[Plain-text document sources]
******

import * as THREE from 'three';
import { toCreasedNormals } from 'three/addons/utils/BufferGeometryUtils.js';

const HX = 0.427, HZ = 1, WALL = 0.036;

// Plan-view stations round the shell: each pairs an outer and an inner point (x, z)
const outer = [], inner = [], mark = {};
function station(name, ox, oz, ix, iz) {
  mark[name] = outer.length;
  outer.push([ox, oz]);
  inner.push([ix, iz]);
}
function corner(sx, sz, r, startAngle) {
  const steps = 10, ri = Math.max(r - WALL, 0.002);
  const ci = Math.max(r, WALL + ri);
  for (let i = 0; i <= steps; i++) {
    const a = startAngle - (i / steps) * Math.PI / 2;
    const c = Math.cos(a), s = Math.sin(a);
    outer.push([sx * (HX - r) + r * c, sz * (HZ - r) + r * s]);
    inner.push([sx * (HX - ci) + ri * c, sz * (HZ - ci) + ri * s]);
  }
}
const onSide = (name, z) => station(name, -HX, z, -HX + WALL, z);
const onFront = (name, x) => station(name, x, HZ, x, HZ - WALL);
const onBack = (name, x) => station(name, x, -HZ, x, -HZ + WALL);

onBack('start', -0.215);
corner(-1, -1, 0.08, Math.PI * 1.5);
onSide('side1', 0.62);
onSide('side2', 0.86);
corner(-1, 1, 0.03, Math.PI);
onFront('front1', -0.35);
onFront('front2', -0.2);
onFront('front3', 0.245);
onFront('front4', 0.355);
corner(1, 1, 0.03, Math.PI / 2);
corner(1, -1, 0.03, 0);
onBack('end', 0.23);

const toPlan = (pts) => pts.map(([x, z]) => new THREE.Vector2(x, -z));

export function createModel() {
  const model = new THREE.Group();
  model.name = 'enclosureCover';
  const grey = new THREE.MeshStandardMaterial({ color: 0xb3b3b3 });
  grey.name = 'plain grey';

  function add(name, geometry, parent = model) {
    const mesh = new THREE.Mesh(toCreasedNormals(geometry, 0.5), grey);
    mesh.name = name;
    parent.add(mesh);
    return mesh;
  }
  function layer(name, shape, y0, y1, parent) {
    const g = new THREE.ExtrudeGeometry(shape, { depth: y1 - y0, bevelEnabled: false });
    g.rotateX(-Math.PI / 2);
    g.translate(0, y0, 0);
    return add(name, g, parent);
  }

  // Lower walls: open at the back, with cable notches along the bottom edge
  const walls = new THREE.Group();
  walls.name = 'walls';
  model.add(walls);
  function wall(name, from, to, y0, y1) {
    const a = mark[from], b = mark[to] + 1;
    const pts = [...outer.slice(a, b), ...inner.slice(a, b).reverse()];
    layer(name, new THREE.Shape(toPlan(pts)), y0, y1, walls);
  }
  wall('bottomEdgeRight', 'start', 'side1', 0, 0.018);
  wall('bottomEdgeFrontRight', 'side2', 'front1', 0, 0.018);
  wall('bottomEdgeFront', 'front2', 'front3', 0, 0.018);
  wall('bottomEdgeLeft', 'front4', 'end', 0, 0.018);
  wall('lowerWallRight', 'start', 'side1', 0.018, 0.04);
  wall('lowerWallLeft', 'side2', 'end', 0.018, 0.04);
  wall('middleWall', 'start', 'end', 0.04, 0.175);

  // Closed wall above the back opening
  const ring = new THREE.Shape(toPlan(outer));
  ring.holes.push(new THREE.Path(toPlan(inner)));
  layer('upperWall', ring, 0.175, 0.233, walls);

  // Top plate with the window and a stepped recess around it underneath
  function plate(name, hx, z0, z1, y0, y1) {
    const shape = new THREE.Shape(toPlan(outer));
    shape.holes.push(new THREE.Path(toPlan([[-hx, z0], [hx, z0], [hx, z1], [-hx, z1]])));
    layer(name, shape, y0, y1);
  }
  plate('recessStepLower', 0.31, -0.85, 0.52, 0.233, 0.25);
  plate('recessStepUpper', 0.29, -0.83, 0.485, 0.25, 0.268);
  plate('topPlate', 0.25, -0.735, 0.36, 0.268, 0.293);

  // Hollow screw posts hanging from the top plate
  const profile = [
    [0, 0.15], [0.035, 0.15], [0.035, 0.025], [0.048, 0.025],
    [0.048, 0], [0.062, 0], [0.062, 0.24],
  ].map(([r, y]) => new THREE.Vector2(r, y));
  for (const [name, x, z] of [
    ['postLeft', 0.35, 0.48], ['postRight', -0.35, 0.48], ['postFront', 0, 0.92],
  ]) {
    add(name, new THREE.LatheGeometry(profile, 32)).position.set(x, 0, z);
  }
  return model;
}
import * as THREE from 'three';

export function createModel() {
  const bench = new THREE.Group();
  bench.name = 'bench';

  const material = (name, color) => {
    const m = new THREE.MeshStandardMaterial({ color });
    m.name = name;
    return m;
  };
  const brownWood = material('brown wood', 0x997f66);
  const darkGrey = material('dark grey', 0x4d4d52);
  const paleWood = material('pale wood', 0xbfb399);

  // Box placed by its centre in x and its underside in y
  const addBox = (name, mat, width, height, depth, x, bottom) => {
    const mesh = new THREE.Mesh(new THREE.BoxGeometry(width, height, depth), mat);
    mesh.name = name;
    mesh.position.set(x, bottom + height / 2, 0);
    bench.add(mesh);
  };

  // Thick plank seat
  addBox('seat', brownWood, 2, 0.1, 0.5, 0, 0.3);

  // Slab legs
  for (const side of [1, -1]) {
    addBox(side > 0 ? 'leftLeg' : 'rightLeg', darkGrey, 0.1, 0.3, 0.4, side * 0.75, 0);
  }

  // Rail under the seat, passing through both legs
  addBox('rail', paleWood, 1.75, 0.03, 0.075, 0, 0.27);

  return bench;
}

******

[YOUR OBJECTIVE]:
A complete answer lists each line of the data that holds the word "bench".

[ANSWER BOX]:
  const bench = new THREE.Group();
  bench.name = 'bench';
    bench.add(mesh);
  return bench;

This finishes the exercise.